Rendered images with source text
◆ ◆ ◆

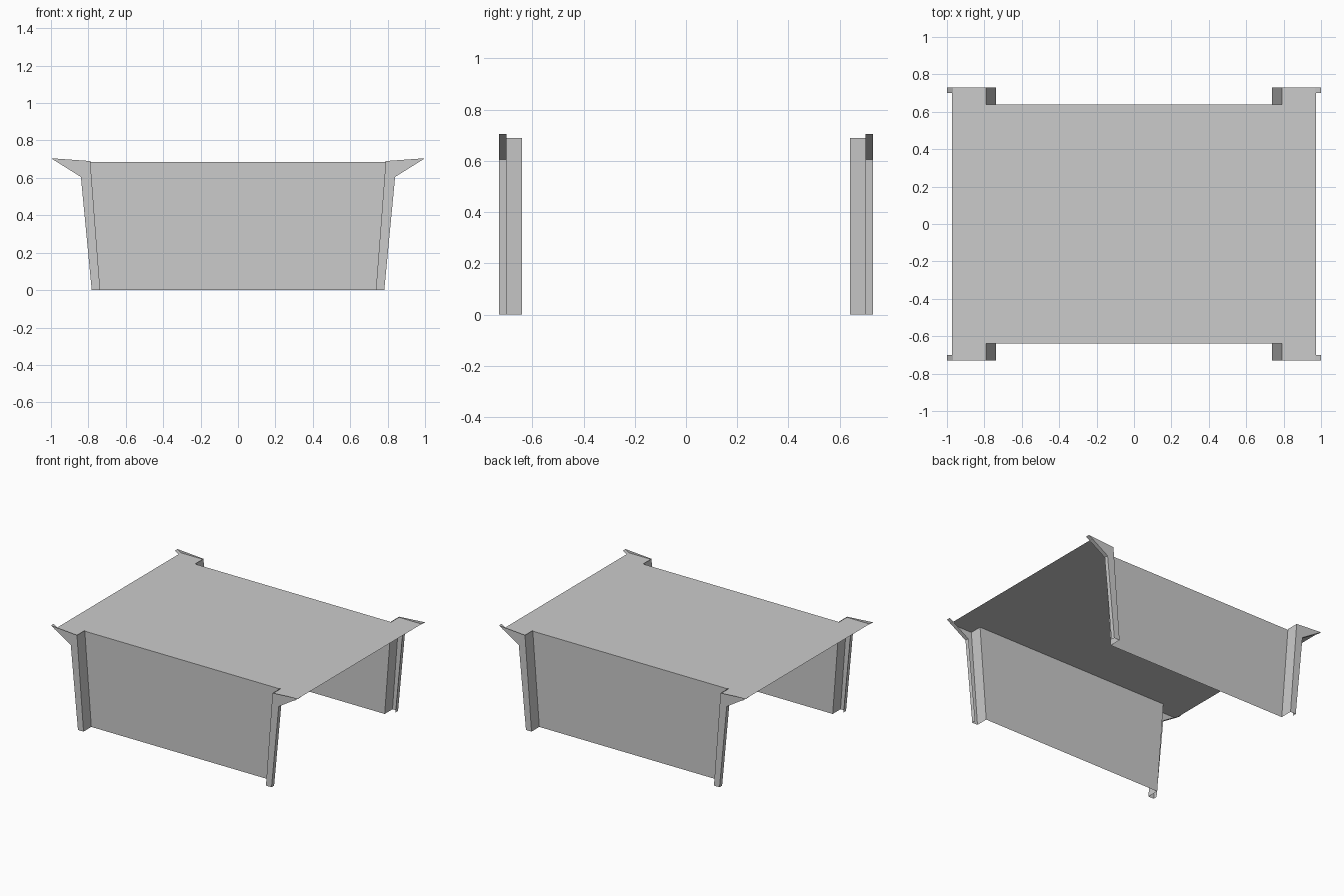
import bpy
import bmesh

if "Cube" in bpy.data.objects:
    bpy.data.objects.remove(bpy.data.objects["Cube"], do_unlink=True)

# Single flat colour
grey = bpy.data.materials.new("mid_grey")
grey.use_nodes = True
colour = (0.6, 0.6, 0.6, 1)
grey.diffuse_color = colour
grey.node_tree.nodes["Principled BSDF"].inputs["Base Color"].default_value = colour

WALL_Y, LIP_Y, FRONT_Y = 0.64, 0.70, 0.73
TOP_Z = 0.685

# Slanted edges of a corner post, as (x, z)
INNER = [(0.737, 0), (0.79, 0.69)]
OUTER = [(0.782, 0), (0.84, 0.605), (1.0, 0.705)]


def make_sheet(name, polygons):
    """Thin sheet object from a list of 3D polygons."""
    bm = bmesh.new()
    for points in polygons:
        bm.faces.new([bm.verts.new(p) for p in points])
    bmesh.ops.remove_doubles(bm, verts=bm.verts, dist=0.0001)
    bmesh.ops.recalc_face_normals(bm, faces=bm.faces)
    mesh = bpy.data.meshes.new(name)
    bm.to_mesh(mesh)
    bm.free()
    mesh.materials.append(grey)
    obj = bpy.data.objects.new(name, mesh)
    bpy.context.collection.objects.link(obj)
    return obj


def strip(path, y0, y1):
    """Ribbon of quads following an x-z path between two depths."""
    return [[(a[0], y0, a[1]), (b[0], y0, b[1]), (b[0], y1, b[1]), (a[0], y1, a[1])]
            for a, b in zip(path, path[1:])]


def corner_post(name, sx, sy):
    """Folded post: inner web, face plate with flared top, outer return."""
    plate = [(x, FRONT_Y, z) for x, z in INNER[:1] + OUTER + INNER[1:]]
    faces = [plate] + strip(INNER, WALL_Y, FRONT_Y) + strip(OUTER, FRONT_Y, LIP_Y)
    return make_sheet(name, [[(x * sx, y * sy, z) for x, y, z in f] for f in faces])


# Long side walls and the four corner posts
for side, sy in (("front", -1), ("back", 1)):
    (xb, zb), (xt, _) = INNER
    make_sheet(side + "_wall", [[(-xb, sy * WALL_Y, zb), (xb, sy * WALL_Y, zb),
                                 (xt, sy * WALL_Y, TOP_Z), (-xt, sy * WALL_Y, TOP_Z)]])
    for hand, sx in (("left", 1), ("right", -1)):
        corner_post(side + "_" + hand + "_post", sx, sy)

# Top sheet: middle span plus wider ends reaching the post faces
xi, xo = INNER[1][0], 0.972
top = [[(-xi, -WALL_Y, TOP_Z), (xi, -WALL_Y, TOP_Z), (xi, WALL_Y, TOP_Z), (-xi, WALL_Y, TOP_Z)]]
for s in (-1, 1):
    top.append([(s * xi, -FRONT_Y, TOP_Z), (s * xo, -FRONT_Y, TOP_Z), (s * xo, FRONT_Y, TOP_Z),
                (s * xi, FRONT_Y, TOP_Z), (s * xi, WALL_Y, TOP_Z), (s * xi, -WALL_Y, TOP_Z)])
make_sheet("top_sheet", top)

◆ ◆ ◆

> **PROBLEM STATEMENT**
Ending at the line with "of quads following", reproduce exactly the lines that begin at the top of the data, and include no pictures.

> **RESULT OF THE TASK**
import bpy
import bmesh

if "Cube" in bpy.data.objects:
    bpy.data.objects.remove(bpy.data.objects["Cube"], do_unlink=True)

# Single flat colour
grey = bpy.data.materials.new("mid_grey")
grey.use_nodes = True
colour = (0.6, 0.6, 0.6, 1)
grey.diffuse_color = colour
grey.node_tree.nodes["Principled BSDF"].inputs["Base Color"].default_value = colour

WALL_Y, LIP_Y, FRONT_Y = 0.64, 0.70, 0.73
TOP_Z = 0.685

# Slanted edges of a corner post, as (x, z)
INNER = [(0.737, 0), (0.79, 0.69)]
OUTER = [(0.782, 0), (0.84, 0.605), (1.0, 0.705)]


def make_sheet(name, polygons):
    """Thin sheet object from a list of 3D polygons."""
    bm = bmesh.new()
    for points in polygons:
        bm.faces.new([bm.verts.new(p) for p in points])
    bmesh.ops.remove_doubles(bm, verts=bm.verts, dist=0.0001)
    bmesh.ops.recalc_face_normals(bm, faces=bm.faces)
    mesh = bpy.data.meshes.new(name)
    bm.to_mesh(mesh)
    bm.free()
    mesh.materials.append(grey)
    obj = bpy.data.objects.new(name, mesh)
    bpy.context.collection.objects.link(obj)
    return obj


def strip(path, y0, y1):
    """Ribbon of quads following an x-z path between two depths."""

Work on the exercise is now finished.